The problem
All lines from the one containing "n = len(loops[0])" down to the one containing "steps = [radians(a)", both ends included, are to be given again exactly; omit the rest of the listing below.

Exercise data
Content starts

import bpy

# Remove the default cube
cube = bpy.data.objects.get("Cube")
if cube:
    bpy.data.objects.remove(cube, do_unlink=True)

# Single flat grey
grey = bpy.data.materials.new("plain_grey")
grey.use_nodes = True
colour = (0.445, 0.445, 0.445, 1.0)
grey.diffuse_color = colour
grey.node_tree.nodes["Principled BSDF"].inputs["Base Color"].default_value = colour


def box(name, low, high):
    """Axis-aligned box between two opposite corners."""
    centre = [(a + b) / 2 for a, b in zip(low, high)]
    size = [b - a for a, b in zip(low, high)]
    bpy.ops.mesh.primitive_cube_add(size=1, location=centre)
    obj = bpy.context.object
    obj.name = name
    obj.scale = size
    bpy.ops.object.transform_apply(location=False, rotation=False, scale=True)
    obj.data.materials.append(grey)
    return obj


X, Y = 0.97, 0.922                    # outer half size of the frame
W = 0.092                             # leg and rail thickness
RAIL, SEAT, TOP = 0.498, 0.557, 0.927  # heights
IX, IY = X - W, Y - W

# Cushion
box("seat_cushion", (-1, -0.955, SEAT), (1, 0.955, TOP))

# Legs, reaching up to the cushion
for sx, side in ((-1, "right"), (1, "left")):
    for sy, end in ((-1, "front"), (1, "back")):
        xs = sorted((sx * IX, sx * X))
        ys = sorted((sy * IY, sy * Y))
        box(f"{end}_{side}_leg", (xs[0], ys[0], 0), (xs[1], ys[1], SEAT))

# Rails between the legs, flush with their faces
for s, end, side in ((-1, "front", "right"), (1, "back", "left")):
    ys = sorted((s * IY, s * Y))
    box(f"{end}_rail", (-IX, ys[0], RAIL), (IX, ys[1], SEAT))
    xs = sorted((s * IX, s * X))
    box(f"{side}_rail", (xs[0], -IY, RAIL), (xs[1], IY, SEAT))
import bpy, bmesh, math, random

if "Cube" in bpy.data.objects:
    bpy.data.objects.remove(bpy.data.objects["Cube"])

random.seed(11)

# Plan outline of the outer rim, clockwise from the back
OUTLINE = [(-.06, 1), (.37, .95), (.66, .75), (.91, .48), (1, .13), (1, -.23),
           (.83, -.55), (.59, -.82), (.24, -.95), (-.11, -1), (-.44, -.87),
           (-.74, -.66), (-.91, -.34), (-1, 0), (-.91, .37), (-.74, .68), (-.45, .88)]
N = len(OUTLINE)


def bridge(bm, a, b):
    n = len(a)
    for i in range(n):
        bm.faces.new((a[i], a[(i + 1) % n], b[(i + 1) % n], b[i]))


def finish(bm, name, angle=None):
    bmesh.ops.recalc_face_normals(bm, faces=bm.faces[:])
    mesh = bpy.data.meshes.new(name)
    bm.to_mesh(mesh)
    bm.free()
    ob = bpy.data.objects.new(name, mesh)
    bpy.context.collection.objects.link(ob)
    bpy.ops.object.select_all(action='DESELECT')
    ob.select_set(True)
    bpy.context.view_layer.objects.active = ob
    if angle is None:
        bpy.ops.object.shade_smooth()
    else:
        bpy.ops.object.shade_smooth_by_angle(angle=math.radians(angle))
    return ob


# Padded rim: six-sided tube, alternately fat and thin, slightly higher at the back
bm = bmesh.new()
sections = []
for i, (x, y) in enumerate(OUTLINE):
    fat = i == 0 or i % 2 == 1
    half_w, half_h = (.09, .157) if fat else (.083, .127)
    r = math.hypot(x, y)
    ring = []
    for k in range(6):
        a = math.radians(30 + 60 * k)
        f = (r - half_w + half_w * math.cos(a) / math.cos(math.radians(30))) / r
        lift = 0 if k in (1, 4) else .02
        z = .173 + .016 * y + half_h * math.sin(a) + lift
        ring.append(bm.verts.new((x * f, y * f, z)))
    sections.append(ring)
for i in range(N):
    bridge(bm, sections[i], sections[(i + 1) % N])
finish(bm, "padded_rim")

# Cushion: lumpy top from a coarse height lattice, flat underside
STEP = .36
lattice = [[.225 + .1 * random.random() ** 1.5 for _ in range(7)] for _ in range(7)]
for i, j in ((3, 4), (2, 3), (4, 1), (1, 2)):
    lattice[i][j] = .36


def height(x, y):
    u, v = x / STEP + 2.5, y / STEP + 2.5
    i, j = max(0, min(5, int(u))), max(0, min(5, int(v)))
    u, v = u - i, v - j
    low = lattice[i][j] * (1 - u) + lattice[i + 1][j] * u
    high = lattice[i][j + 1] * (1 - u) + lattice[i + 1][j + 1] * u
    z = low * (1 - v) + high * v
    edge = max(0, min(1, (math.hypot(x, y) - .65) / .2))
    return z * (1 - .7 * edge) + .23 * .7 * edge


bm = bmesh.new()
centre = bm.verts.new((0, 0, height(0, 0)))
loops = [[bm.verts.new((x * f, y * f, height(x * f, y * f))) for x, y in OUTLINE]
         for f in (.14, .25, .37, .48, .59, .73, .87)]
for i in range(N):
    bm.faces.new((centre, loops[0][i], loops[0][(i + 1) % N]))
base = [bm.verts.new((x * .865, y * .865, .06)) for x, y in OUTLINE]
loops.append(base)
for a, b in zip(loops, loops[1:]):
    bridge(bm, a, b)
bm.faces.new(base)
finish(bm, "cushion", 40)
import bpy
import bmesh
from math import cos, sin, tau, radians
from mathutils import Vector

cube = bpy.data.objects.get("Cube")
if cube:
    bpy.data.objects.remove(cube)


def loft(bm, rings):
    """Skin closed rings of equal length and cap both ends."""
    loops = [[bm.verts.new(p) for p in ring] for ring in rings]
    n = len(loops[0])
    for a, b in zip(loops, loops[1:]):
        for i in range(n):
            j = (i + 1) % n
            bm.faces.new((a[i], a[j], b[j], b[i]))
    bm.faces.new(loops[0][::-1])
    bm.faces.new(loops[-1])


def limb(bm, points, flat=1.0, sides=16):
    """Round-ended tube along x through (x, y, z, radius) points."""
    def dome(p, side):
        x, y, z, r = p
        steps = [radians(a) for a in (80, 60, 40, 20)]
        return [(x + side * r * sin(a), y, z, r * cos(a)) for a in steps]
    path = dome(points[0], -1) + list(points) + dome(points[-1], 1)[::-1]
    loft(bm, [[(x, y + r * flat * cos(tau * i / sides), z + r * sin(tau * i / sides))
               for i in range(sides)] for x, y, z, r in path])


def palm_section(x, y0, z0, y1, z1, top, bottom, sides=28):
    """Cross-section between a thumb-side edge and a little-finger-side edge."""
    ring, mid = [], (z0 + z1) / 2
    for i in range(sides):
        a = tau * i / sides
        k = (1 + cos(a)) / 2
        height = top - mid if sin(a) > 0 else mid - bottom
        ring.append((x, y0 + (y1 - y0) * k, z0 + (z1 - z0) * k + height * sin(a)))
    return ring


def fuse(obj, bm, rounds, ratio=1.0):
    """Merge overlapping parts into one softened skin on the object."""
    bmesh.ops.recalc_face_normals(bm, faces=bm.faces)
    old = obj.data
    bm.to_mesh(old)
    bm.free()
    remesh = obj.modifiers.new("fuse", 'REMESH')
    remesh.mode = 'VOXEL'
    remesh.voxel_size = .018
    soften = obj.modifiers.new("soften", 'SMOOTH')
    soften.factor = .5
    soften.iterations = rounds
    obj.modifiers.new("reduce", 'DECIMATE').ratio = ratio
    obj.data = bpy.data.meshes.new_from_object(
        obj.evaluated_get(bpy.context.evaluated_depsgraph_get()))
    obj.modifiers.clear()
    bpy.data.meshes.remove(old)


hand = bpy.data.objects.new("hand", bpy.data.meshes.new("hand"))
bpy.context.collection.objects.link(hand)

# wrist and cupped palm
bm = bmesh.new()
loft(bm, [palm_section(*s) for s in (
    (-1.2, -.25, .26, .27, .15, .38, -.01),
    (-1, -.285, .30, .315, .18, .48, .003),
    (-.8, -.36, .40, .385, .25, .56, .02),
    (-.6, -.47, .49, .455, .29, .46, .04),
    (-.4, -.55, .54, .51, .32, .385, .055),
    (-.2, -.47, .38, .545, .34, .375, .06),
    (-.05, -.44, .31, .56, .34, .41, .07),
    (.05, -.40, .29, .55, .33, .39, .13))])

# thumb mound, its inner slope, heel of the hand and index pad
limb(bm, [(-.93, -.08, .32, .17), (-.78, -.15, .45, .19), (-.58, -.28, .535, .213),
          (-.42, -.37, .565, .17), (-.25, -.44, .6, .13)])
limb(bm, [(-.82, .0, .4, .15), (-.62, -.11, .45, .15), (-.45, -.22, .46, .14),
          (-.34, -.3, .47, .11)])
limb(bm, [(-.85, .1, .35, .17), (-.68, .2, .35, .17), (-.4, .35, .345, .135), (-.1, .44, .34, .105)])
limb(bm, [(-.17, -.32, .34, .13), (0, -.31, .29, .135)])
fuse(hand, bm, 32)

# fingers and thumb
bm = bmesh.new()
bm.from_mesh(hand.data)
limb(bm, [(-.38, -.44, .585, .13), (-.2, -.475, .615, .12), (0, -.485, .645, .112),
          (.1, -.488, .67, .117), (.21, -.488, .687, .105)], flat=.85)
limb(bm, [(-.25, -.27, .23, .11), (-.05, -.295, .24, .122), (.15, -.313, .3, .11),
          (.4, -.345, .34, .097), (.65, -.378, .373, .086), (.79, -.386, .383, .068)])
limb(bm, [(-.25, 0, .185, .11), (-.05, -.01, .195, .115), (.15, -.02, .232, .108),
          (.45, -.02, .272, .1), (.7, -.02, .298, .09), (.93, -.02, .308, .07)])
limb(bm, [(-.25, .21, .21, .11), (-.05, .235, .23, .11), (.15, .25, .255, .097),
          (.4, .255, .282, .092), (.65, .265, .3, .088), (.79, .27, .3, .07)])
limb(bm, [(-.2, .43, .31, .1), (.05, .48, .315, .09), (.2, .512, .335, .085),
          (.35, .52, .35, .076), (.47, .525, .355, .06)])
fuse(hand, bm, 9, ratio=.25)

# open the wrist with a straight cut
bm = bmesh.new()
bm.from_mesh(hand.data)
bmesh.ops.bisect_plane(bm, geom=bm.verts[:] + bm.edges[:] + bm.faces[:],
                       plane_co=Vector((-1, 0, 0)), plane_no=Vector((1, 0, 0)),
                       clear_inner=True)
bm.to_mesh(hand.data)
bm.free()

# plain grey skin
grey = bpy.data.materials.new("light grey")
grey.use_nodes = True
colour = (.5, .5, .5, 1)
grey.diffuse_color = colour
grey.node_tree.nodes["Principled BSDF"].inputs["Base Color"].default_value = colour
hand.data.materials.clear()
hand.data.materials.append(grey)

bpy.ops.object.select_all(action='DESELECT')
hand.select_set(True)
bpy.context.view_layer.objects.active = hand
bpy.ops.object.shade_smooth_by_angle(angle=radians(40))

Content ends

Expected answer
    n = len(loops[0])
    for a, b in zip(loops, loops[1:]):
        for i in range(n):
            j = (i + 1) % n
            bm.faces.new((a[i], a[j], b[j], b[i]))
    bm.faces.new(loops[0][::-1])
    bm.faces.new(loops[-1])


def limb(bm, points, flat=1.0, sides=16):
    """Round-ended tube along x through (x, y, z, radius) points."""
    def dome(p, side):
        x, y, z, r = p
        steps = [radians(a) for a in (80, 60, 40, 20)]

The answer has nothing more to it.